#### EXERCISE DIRECTIONS
Return the run of lines below that opens with the line containing "# Main shell: a" and closes with the line containing "PLATE = (0.74, 0.42)", keeping each one exact.
:: DATA SECTION
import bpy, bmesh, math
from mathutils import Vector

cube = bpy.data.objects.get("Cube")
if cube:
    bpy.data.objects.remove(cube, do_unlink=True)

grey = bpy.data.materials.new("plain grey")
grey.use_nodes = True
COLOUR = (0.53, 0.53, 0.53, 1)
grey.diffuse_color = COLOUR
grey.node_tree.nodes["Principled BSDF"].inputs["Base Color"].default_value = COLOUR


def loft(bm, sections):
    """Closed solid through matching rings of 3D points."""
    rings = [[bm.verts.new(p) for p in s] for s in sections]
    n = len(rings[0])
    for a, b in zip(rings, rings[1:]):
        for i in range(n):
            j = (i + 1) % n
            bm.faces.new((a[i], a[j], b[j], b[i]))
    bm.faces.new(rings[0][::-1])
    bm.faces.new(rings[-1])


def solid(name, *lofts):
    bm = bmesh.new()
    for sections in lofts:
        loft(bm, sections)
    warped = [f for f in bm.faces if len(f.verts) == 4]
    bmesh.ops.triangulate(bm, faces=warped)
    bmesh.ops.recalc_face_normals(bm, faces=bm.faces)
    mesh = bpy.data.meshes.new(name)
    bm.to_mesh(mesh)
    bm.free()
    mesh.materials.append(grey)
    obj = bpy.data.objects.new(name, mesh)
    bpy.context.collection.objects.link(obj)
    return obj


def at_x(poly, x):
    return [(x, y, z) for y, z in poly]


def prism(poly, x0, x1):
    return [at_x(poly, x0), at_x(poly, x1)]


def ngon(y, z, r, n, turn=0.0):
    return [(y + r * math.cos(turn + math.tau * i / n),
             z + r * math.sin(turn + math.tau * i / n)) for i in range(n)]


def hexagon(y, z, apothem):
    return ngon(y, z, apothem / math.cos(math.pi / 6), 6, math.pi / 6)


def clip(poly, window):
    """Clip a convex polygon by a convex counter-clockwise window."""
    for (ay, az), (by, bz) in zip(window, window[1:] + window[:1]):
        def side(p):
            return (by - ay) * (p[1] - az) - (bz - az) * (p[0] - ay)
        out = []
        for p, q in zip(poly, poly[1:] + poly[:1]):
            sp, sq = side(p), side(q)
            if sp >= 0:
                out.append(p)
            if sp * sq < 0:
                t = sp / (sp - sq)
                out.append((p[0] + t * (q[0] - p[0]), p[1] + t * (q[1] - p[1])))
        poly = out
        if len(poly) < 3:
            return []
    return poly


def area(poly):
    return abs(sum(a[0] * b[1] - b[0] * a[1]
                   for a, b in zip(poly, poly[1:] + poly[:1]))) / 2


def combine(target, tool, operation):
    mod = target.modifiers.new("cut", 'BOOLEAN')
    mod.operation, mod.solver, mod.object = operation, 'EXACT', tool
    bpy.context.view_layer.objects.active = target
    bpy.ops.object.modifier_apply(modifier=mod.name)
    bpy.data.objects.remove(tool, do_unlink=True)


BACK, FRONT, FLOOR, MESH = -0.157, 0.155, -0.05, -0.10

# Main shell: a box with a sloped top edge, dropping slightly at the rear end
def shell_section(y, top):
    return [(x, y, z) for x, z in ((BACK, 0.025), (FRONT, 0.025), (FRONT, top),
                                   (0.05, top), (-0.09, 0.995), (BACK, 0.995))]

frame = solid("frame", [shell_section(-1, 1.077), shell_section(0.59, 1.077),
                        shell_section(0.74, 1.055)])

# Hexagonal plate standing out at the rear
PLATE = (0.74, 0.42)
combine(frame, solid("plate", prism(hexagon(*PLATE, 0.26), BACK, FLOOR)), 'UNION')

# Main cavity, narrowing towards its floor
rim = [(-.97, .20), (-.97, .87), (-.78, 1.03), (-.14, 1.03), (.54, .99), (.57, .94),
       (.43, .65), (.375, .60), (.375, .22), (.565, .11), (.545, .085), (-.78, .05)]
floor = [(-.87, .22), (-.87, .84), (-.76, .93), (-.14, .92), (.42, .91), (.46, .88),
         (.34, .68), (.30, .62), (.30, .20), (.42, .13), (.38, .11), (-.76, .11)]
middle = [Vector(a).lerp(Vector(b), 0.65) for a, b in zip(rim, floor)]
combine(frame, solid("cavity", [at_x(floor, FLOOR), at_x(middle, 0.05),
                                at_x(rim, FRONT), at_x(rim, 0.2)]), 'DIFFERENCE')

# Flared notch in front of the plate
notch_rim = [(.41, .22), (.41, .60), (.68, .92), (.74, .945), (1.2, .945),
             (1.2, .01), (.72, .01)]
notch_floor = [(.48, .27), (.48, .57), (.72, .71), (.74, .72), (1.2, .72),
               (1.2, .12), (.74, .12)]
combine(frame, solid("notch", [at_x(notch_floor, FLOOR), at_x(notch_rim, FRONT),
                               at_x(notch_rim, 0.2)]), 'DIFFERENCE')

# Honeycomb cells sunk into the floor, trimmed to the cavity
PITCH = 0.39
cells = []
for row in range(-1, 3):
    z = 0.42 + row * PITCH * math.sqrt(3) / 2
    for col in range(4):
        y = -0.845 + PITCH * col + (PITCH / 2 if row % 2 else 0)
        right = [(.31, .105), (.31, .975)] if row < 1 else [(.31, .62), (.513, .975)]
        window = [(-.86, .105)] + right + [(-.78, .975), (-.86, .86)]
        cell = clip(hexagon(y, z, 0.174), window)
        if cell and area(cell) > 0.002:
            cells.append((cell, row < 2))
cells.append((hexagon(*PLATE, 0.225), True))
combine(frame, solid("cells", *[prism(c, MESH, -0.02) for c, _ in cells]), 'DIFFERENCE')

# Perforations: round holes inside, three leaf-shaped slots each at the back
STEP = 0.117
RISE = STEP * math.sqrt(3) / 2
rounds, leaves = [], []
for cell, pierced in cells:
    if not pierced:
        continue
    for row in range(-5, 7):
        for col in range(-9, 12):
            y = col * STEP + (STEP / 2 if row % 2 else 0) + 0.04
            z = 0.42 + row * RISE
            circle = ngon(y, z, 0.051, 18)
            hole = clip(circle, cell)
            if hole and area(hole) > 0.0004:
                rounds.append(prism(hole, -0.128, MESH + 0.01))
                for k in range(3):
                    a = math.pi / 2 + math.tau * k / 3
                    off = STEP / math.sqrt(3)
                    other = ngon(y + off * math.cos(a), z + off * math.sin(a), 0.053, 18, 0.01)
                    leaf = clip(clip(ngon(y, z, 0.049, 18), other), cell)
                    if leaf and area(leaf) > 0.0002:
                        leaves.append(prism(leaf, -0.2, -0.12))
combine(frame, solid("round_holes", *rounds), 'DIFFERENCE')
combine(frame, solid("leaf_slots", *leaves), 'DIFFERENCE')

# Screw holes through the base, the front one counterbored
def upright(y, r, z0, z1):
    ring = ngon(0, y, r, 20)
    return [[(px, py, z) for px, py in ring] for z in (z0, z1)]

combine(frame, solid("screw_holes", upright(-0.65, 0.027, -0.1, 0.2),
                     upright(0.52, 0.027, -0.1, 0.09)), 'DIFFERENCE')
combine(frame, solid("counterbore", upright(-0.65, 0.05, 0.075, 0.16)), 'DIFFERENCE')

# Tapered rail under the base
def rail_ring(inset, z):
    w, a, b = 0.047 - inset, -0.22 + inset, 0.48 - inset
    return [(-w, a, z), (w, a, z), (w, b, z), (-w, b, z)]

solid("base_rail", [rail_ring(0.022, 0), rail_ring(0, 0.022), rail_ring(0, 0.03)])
::::
#### RESULT BELOW
# Main shell: a box with a sloped top edge, dropping slightly at the rear end
def shell_section(y, top):
    return [(x, y, z) for x, z in ((BACK, 0.025), (FRONT, 0.025), (FRONT, top),
                                   (0.05, top), (-0.09, 0.995), (BACK, 0.995))]

frame = solid("frame", [shell_section(-1, 1.077), shell_section(0.59, 1.077),
                        shell_section(0.74, 1.055)])

# Hexagonal plate standing out at the rear
PLATE = (0.74, 0.42)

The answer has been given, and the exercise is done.